• **Exercise instructions**
Search the data for the string "axis" and extract every line where it appears.

• **Provided information**
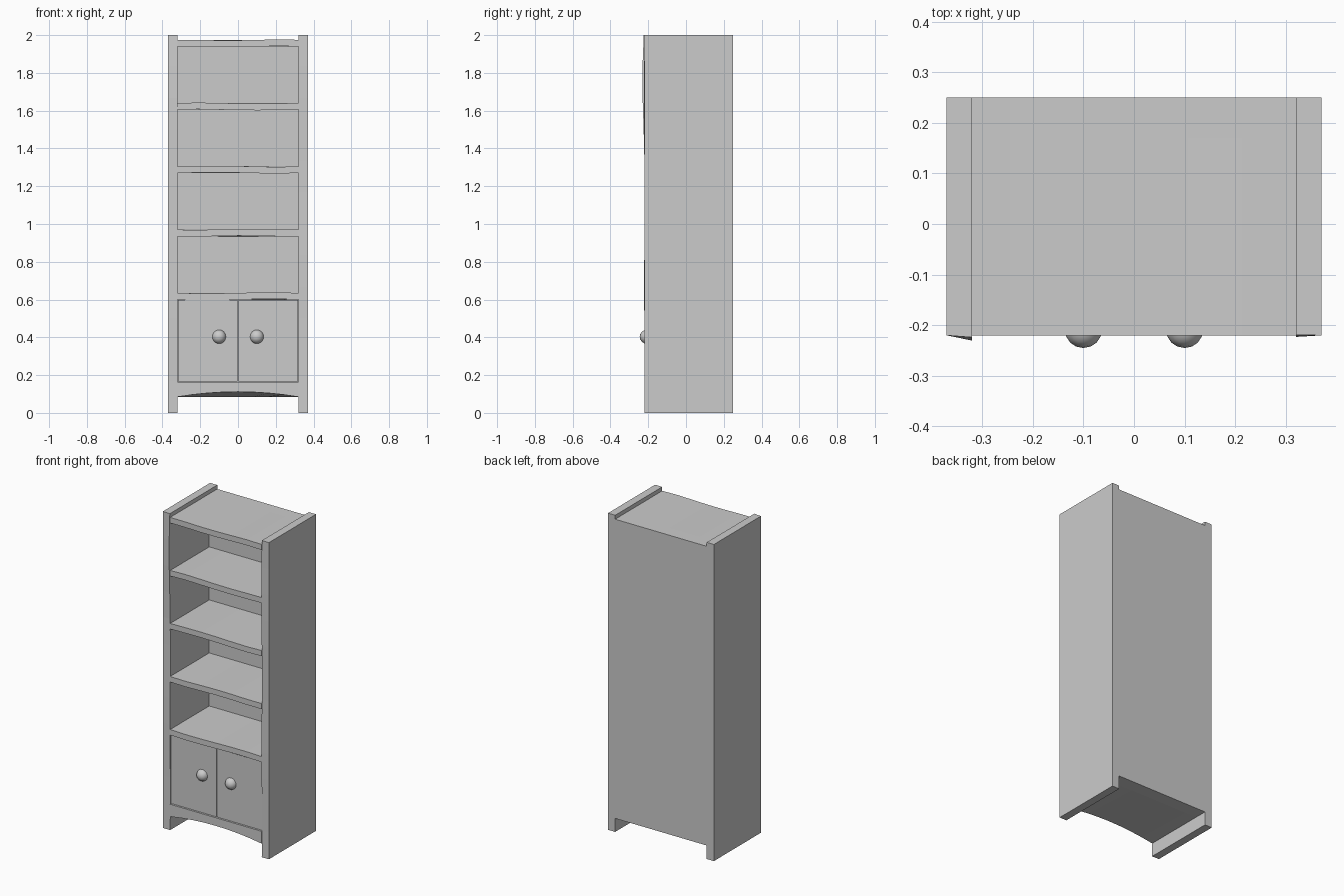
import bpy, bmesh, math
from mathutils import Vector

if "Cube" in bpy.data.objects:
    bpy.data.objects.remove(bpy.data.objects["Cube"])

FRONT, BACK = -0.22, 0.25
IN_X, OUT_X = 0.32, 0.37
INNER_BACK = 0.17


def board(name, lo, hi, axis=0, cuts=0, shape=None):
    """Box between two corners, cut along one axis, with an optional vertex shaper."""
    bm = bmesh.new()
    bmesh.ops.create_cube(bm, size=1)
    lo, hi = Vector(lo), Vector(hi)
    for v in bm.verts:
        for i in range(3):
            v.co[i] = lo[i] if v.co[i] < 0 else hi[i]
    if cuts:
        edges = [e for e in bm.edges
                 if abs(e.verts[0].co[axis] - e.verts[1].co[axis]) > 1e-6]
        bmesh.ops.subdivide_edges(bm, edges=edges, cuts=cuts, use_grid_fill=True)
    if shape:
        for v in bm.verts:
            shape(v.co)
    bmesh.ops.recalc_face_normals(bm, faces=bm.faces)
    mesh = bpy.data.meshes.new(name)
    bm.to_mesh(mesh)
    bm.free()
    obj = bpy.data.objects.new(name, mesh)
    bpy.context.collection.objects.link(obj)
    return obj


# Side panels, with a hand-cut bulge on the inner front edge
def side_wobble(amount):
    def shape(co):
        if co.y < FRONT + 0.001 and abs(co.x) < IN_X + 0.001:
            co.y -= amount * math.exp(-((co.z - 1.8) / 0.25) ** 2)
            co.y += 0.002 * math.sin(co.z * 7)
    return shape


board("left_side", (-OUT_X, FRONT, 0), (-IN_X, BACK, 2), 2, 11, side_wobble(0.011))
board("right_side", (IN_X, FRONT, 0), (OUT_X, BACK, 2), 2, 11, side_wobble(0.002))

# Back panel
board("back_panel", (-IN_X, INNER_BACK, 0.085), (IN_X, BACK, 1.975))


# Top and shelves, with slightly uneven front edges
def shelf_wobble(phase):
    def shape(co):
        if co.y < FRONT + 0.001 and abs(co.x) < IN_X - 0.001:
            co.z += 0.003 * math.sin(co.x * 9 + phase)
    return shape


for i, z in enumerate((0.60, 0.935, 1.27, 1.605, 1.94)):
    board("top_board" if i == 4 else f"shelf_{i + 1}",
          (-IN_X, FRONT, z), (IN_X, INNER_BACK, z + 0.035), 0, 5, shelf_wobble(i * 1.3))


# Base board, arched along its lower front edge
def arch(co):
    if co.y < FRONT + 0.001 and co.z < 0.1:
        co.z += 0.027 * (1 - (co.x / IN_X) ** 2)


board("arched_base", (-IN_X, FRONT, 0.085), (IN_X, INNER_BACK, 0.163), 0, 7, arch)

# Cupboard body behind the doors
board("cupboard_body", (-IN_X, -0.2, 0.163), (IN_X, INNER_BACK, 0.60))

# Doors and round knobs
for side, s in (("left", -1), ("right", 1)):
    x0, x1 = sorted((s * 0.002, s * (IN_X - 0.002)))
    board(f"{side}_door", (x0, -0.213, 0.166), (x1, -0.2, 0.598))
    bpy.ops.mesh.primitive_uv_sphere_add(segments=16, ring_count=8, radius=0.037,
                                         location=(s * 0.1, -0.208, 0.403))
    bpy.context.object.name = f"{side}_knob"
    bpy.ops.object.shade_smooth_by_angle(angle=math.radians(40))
==
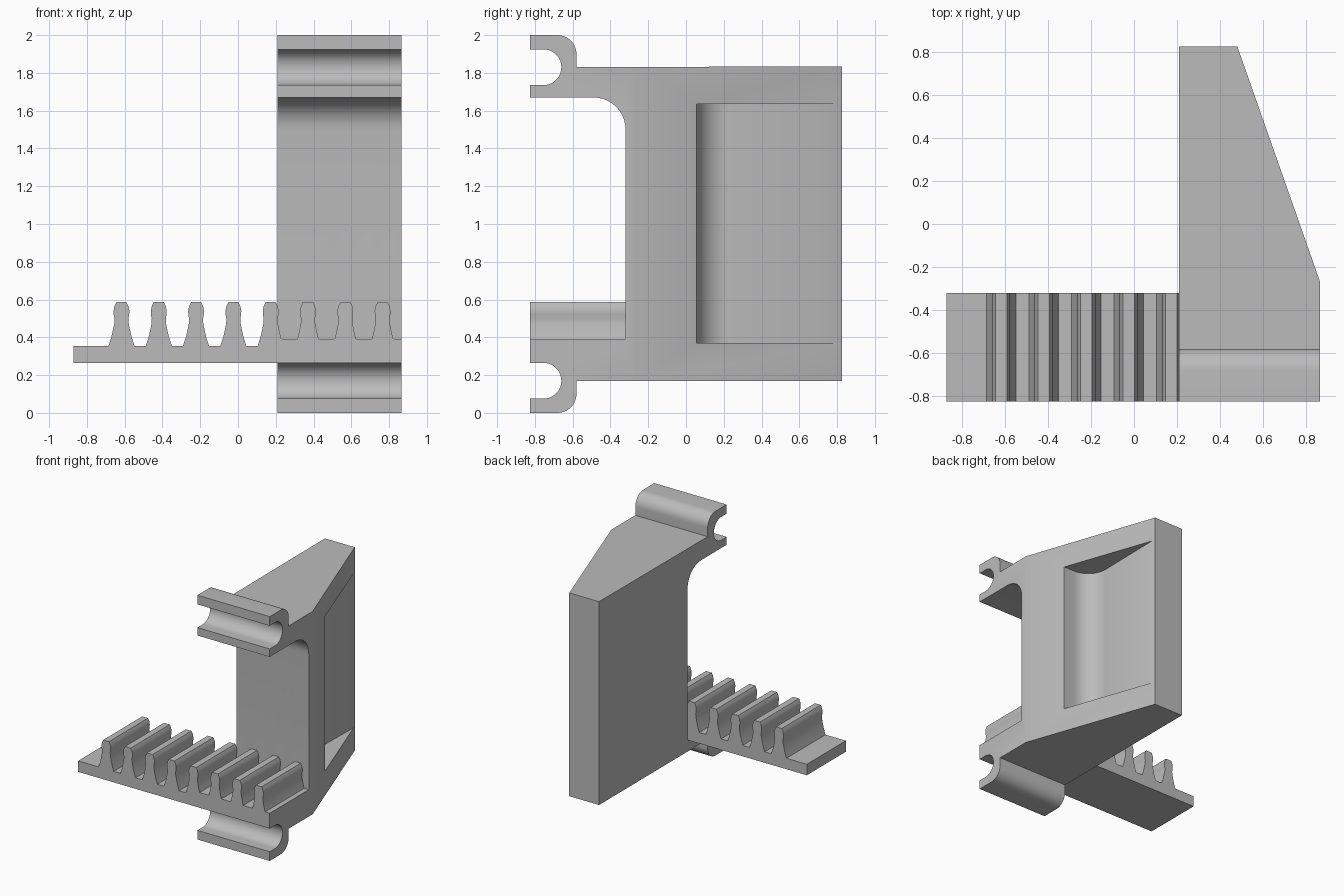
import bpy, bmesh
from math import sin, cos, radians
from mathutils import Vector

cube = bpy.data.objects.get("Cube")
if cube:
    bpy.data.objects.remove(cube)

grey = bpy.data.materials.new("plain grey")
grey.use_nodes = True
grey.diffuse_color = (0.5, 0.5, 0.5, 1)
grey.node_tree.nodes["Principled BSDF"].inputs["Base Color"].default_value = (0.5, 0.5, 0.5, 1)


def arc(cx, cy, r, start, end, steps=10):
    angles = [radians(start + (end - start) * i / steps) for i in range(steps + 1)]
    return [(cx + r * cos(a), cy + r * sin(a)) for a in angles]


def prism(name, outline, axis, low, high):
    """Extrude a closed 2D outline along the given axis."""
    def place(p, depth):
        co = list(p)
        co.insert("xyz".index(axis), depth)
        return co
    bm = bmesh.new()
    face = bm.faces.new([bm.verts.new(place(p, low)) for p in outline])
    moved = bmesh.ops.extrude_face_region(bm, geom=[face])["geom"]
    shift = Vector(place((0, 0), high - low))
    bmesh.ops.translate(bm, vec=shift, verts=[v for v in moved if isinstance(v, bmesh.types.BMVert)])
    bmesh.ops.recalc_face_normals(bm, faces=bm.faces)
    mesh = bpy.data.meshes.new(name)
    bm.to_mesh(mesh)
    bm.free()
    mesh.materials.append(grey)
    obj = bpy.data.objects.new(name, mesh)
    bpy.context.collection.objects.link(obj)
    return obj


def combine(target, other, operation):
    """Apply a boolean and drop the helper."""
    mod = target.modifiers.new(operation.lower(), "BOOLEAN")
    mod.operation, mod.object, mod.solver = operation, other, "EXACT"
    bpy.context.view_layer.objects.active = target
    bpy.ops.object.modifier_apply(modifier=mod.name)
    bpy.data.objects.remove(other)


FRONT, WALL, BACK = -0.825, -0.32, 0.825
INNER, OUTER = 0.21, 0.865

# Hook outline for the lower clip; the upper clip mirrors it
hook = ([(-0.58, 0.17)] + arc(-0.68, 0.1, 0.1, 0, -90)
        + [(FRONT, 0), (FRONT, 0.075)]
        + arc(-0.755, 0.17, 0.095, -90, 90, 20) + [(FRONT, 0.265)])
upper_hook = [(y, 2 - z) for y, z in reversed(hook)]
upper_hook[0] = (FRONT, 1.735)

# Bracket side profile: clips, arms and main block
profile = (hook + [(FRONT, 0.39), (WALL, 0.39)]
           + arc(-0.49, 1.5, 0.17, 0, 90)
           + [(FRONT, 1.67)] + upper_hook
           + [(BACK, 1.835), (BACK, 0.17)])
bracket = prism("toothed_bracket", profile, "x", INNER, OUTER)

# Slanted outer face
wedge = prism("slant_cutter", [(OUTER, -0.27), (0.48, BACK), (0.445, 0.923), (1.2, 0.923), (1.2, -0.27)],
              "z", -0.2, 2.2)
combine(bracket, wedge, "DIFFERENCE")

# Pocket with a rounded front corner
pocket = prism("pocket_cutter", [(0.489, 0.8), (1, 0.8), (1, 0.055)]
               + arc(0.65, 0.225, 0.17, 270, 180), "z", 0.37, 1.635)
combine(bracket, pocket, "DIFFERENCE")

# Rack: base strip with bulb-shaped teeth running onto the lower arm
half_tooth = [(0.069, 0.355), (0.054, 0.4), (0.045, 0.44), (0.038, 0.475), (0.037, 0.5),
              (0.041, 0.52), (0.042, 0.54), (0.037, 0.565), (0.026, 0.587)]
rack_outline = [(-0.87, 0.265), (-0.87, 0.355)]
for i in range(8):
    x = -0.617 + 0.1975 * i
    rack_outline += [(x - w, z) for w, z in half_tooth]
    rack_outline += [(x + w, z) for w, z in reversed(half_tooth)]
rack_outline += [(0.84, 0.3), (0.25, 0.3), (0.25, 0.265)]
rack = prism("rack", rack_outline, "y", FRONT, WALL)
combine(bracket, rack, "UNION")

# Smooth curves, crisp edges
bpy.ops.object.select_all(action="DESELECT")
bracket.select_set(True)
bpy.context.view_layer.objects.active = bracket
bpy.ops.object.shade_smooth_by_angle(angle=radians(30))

• **Answer**
def board(name, lo, hi, axis=0, cuts=0, shape=None):
    """Box between two corners, cut along one axis, with an optional vertex shaper."""
                 if abs(e.verts[0].co[axis] - e.verts[1].co[axis]) > 1e-6]
def prism(name, outline, axis, low, high):
    """Extrude a closed 2D outline along the given axis."""
        co.insert("xyz".index(axis), depth)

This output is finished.